I'm plugging along on the Twirly Skirt, adding a bunch of rows every day, but it takes a while at this point to notice any progress.
The first tier went pretty quickly, because it was only a couple hundred stitches around, and the rows added up quickly.
The second tier took a little longer, but still, it was only one skein of Euroflax, albeit a skein with 270 yards in it. I wanted to knit the entire thing into the skirt, knowing I'm a little bit taller than the imagined wearer Jill had in mind when she specified the finished length, so as I approached the end of the yarn, I did some practical knitting math. I figured out that every row in the second tier had about 12 feet worth of yarn in it by counting the three foot increments I crossed as I knit one row (marked off with blue tack tape ahead of time, of course. Doesn't everyone use blue tack as a knitting tool?). Then I measured out a few lengths' worth using the kitchen chairs as a swift, and began my personal striping transition when I was in the "end zone." If ever I had happened across this kind of absurdist math in school, I probably would have enjoyed it more. The only thing missing from my calculations was a freshly baked cupcake and a rogue highway surveyor.
Now, I am in the third tier, which feels a little bit like the knitting equivalent of the final season of Lost: I know I'm making progress, because what's left to knit is getting smaller, but for all the hours spent with the thing, I don't feel any closer to the end. The rows have almost 600 stitches in them, and it takes me anywhere from 11 to 12 minutes to finish one whole round, which includes a lot of winching the stitches around the circs, while taking care not to wreck my addi zeros. (Flinch if you must at the thought of knitting all of this on such tiny needles, but remember that while it is taking me the zeros to render the 6.5 stitch count, it takes a normal knitter a size 4, and most of us can imagine knitting on a 4. It may seem arduous, but the end result is the same. So imagine me knitting on 4s if the thought of zeros makes you squeamish.)
The last tier needs to be about 8 inches deep, with a row gauge of 8 rows per inch, I will have dedicated something like 12 hours of knitting to this color alone. That doesn't seem like a lot when I think of it that way, but it certainly seems like more than that when you're in the middle of it. But the skirt is shaping up to be a pretty thing, and the weather is perfect today for this.
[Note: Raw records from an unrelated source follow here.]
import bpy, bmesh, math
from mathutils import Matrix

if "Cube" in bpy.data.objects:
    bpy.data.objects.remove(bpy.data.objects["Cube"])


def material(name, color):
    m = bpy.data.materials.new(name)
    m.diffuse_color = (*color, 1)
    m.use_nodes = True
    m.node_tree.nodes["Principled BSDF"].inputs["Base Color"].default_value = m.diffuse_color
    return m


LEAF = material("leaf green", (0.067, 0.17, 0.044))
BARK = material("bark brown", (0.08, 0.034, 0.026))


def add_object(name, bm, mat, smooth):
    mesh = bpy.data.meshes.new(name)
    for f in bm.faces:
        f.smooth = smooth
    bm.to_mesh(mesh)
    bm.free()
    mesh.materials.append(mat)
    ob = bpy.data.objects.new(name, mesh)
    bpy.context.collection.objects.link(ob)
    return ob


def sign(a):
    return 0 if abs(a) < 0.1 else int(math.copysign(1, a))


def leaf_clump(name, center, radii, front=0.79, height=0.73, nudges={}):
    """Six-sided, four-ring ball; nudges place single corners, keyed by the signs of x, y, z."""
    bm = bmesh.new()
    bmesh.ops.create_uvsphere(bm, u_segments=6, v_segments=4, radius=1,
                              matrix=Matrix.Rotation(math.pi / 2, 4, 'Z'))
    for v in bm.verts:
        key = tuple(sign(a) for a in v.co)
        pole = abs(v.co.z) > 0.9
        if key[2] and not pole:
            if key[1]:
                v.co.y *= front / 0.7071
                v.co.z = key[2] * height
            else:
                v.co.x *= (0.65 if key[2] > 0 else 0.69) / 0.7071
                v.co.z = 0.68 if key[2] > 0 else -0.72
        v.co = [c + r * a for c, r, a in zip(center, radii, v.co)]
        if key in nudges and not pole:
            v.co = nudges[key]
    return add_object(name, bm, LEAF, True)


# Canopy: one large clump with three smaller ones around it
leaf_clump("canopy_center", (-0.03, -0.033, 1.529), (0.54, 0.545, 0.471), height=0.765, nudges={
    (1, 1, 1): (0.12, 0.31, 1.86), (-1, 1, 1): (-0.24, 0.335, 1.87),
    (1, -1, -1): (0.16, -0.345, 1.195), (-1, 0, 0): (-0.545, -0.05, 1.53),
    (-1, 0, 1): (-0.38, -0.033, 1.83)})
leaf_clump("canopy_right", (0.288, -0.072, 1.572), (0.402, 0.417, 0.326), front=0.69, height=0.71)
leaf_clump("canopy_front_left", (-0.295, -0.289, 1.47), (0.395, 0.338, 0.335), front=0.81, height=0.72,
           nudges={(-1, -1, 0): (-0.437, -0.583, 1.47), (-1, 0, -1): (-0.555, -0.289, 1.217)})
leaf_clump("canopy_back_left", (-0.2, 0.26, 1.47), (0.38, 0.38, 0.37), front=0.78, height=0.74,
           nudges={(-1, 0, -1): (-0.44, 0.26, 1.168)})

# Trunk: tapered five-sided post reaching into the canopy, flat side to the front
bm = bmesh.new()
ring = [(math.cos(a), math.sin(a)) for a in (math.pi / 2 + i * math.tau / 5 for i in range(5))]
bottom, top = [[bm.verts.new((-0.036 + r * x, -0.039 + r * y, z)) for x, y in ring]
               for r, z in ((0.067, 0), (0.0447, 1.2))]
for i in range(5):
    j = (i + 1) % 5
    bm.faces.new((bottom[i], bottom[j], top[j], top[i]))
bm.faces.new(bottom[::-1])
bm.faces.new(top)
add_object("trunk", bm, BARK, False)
So guess what I'm doing this Memorial Day weekend.
oh well. Maybe there will be knitting after dark.